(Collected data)
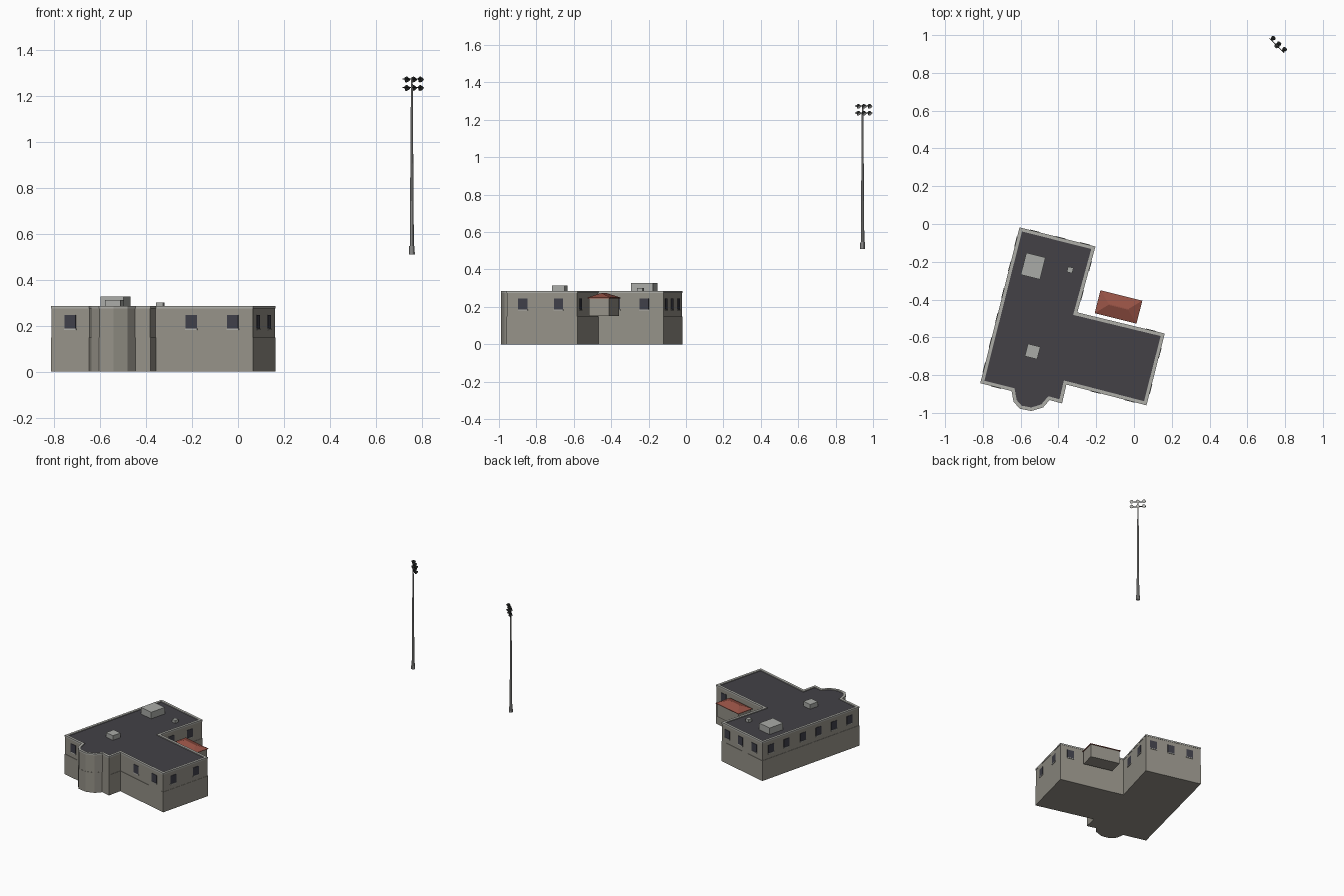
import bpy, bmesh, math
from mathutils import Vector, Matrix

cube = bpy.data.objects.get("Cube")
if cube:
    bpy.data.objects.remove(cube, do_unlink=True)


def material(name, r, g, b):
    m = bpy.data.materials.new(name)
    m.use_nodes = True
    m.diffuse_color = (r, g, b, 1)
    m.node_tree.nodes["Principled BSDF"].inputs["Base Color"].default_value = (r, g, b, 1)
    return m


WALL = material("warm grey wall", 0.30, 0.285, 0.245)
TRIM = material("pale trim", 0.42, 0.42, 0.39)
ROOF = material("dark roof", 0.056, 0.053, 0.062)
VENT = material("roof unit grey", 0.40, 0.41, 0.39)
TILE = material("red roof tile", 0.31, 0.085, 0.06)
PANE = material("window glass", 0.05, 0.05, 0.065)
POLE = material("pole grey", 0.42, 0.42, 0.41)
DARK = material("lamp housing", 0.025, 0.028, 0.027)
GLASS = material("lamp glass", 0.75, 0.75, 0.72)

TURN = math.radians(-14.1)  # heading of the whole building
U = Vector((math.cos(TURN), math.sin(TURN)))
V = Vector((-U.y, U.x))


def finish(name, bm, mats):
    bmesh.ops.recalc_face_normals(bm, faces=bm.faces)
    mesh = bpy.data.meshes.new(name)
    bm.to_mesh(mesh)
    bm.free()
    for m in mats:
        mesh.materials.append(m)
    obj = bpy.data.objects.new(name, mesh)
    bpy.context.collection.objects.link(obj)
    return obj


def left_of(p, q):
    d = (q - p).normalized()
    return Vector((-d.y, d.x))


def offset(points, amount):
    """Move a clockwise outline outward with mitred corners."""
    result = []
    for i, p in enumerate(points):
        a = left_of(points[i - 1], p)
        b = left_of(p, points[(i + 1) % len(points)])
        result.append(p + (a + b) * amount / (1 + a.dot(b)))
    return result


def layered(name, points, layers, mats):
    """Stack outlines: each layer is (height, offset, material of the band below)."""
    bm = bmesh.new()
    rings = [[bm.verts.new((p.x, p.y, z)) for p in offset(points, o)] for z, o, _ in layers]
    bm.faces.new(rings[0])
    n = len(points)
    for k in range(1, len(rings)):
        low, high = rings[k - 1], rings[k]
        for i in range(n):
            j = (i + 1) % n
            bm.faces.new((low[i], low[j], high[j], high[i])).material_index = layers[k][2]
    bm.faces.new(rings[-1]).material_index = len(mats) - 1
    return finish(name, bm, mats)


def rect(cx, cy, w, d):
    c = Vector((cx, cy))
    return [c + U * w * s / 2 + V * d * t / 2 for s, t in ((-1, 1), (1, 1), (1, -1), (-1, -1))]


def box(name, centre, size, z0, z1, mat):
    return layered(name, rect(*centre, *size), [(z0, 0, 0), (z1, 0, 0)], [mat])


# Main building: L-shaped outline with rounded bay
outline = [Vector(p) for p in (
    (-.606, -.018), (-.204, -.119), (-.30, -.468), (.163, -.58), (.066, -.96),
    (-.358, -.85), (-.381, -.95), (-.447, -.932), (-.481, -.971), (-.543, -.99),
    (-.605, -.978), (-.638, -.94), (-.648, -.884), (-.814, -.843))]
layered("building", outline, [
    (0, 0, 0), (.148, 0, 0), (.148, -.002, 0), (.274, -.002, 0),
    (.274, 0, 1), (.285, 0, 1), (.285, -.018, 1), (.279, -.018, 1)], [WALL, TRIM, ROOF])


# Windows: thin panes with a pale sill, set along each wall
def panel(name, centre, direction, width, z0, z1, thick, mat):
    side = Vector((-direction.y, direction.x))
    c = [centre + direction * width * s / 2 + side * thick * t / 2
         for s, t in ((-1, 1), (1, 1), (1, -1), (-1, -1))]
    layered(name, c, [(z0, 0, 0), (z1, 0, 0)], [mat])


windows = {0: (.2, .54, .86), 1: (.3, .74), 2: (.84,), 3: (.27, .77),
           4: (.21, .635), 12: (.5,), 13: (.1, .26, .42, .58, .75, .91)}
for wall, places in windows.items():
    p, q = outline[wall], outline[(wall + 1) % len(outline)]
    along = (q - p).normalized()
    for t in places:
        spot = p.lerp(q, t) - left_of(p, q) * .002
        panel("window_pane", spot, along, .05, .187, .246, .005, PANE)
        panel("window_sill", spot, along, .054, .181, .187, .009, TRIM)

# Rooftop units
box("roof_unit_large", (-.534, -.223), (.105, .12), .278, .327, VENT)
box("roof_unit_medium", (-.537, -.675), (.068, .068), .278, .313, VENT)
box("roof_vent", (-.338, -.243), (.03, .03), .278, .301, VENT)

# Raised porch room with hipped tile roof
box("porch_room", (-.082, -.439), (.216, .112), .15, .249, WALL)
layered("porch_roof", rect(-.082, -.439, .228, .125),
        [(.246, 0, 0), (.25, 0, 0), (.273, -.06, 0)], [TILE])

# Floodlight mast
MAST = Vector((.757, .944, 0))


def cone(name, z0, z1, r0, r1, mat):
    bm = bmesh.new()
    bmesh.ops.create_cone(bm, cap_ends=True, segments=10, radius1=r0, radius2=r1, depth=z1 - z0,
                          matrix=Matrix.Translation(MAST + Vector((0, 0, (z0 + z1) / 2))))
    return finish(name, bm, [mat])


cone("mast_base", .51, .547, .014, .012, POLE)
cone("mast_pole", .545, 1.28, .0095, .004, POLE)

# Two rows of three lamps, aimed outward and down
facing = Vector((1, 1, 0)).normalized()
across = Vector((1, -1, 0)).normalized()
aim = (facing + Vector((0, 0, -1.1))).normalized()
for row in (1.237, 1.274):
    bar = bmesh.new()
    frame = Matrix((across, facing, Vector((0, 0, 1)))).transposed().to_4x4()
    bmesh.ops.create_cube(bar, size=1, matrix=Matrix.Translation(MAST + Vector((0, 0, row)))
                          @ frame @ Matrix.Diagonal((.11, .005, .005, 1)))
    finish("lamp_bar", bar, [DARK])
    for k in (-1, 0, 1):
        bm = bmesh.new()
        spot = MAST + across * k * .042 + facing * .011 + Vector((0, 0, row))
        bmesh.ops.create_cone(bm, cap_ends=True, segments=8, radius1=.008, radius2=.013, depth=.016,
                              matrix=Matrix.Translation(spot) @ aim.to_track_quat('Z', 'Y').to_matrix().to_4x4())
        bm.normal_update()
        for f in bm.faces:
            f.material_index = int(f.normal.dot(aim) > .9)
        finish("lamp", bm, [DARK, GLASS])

...

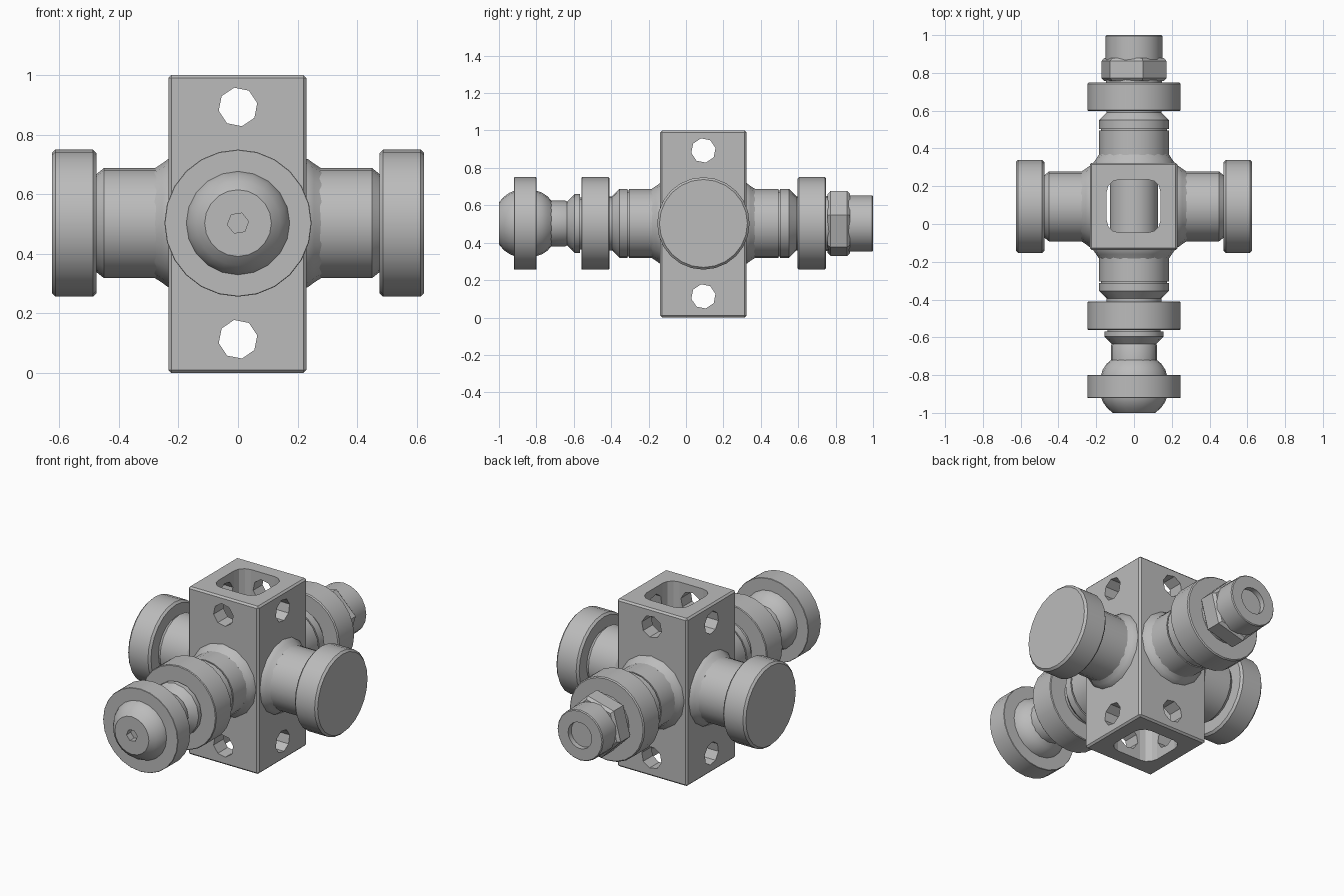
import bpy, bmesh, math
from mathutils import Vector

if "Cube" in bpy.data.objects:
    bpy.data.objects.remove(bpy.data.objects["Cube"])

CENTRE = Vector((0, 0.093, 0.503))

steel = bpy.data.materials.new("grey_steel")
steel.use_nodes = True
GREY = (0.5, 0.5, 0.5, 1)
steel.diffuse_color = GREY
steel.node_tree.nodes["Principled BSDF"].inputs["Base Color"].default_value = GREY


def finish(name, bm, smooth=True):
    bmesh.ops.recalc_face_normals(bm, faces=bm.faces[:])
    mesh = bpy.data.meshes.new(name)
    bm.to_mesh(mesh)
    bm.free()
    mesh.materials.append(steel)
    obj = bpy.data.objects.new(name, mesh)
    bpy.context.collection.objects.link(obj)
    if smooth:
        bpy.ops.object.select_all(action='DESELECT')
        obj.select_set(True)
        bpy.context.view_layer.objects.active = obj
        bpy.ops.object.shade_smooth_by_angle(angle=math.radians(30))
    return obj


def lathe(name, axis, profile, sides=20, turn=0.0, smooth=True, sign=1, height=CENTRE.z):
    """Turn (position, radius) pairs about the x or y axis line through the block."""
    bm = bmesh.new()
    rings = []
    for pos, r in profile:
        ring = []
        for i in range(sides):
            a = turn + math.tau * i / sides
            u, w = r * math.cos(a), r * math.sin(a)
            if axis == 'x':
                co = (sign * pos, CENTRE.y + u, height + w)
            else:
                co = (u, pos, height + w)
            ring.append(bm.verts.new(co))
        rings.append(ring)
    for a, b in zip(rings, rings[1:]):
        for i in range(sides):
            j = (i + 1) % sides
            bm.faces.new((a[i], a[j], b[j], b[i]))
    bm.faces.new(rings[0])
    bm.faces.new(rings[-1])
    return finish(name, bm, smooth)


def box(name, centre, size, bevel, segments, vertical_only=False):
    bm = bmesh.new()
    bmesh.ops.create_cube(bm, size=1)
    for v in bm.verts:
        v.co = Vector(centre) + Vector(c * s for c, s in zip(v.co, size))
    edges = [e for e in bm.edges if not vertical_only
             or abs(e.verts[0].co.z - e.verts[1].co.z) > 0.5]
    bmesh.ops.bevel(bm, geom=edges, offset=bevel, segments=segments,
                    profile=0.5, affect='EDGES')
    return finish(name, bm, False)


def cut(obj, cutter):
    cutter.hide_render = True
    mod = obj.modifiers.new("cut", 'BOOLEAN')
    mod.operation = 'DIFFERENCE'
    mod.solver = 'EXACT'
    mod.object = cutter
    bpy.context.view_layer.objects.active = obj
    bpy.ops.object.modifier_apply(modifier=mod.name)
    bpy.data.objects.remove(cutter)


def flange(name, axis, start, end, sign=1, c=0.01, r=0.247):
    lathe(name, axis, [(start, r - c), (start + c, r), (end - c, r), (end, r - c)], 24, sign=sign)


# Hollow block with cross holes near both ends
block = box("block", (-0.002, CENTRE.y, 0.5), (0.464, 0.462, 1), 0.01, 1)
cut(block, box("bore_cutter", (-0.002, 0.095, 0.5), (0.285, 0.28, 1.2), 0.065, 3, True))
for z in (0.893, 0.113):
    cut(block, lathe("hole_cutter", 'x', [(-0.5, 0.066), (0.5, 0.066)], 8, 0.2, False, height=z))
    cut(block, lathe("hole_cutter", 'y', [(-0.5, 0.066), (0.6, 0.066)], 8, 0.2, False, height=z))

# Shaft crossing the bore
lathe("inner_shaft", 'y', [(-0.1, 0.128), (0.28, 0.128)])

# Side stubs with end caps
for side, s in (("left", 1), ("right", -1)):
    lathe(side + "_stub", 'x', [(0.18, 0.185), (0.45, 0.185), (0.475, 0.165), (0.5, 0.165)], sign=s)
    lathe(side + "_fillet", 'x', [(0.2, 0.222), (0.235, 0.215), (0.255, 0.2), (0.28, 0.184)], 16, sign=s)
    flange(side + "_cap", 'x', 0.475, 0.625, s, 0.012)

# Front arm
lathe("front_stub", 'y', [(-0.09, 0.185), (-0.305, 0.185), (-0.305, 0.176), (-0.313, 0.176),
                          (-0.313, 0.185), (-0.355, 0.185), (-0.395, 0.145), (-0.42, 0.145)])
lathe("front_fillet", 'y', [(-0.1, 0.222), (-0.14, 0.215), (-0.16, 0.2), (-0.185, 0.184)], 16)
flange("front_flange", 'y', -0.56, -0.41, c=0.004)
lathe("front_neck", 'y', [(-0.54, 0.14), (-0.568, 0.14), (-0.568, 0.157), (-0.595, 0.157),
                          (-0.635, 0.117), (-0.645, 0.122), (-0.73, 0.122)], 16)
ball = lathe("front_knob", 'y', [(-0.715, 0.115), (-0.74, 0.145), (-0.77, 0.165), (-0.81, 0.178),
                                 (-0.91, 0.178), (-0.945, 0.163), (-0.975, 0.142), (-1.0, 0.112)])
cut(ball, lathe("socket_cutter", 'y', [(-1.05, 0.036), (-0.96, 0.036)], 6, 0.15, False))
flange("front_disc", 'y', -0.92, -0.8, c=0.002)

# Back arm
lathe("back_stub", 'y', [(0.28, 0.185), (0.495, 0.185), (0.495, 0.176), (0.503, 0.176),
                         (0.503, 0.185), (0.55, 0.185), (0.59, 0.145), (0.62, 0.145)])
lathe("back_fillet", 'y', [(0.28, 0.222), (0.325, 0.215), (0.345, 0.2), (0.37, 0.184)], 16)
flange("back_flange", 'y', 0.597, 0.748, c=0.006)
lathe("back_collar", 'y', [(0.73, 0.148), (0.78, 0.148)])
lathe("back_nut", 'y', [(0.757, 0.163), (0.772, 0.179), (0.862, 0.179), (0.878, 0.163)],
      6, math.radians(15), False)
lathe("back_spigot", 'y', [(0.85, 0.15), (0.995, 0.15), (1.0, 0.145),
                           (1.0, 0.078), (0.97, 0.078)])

* * *

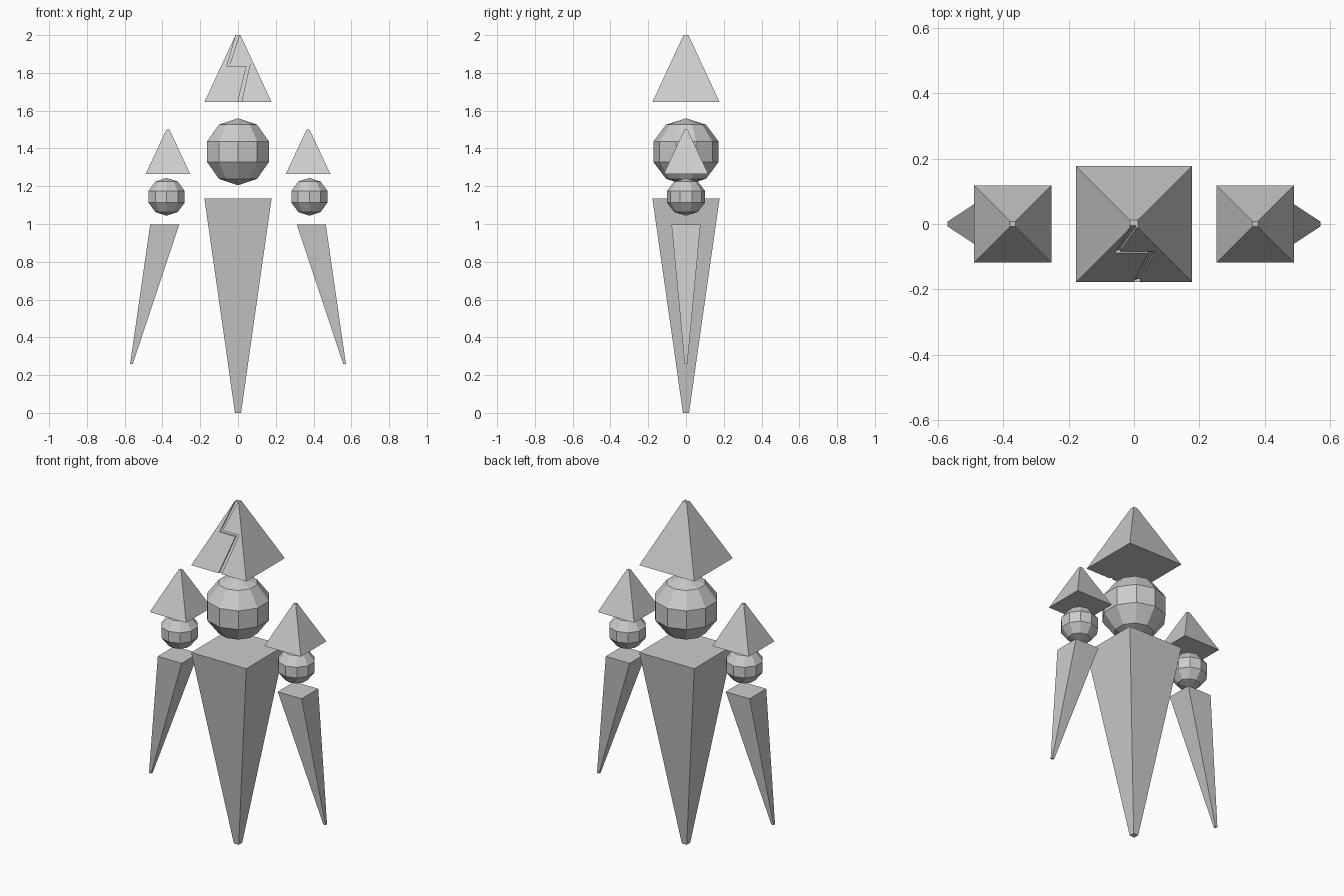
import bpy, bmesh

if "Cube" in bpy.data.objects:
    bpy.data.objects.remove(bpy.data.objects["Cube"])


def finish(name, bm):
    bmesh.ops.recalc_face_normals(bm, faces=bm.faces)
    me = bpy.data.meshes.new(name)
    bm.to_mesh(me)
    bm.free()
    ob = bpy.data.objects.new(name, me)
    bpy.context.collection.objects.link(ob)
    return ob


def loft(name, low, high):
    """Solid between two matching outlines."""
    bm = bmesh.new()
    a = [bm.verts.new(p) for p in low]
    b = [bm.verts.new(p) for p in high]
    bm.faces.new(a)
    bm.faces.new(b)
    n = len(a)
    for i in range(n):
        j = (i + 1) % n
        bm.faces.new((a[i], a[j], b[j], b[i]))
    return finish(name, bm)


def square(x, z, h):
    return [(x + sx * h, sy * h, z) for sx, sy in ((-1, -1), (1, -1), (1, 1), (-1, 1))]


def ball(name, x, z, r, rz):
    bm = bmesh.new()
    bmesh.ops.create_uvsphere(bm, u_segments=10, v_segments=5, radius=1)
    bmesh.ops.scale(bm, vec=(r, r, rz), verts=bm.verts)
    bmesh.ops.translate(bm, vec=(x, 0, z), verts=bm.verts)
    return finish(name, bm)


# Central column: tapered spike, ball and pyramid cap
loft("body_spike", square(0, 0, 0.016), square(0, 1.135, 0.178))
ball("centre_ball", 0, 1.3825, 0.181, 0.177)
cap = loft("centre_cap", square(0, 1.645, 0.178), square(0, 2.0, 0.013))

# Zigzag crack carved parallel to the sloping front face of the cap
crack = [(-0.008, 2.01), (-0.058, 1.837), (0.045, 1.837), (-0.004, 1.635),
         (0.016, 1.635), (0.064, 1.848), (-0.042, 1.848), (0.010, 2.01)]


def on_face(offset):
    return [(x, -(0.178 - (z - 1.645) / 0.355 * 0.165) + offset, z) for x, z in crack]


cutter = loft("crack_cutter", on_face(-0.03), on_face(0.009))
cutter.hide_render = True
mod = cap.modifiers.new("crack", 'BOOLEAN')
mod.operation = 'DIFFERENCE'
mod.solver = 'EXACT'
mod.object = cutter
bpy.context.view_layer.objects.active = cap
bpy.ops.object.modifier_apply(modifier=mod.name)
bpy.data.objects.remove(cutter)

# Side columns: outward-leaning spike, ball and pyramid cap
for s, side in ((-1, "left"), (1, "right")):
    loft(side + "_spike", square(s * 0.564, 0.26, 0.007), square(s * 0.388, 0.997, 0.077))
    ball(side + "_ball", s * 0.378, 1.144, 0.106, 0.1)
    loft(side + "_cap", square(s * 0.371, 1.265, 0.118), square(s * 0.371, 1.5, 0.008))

*Required action:* Your answer should be every line above that contains the word "building".

*Task answer:*
TURN = math.radians(-14.1)  # heading of the whole building
# Main building: L-shaped outline with rounded bay
layered("building", outline, [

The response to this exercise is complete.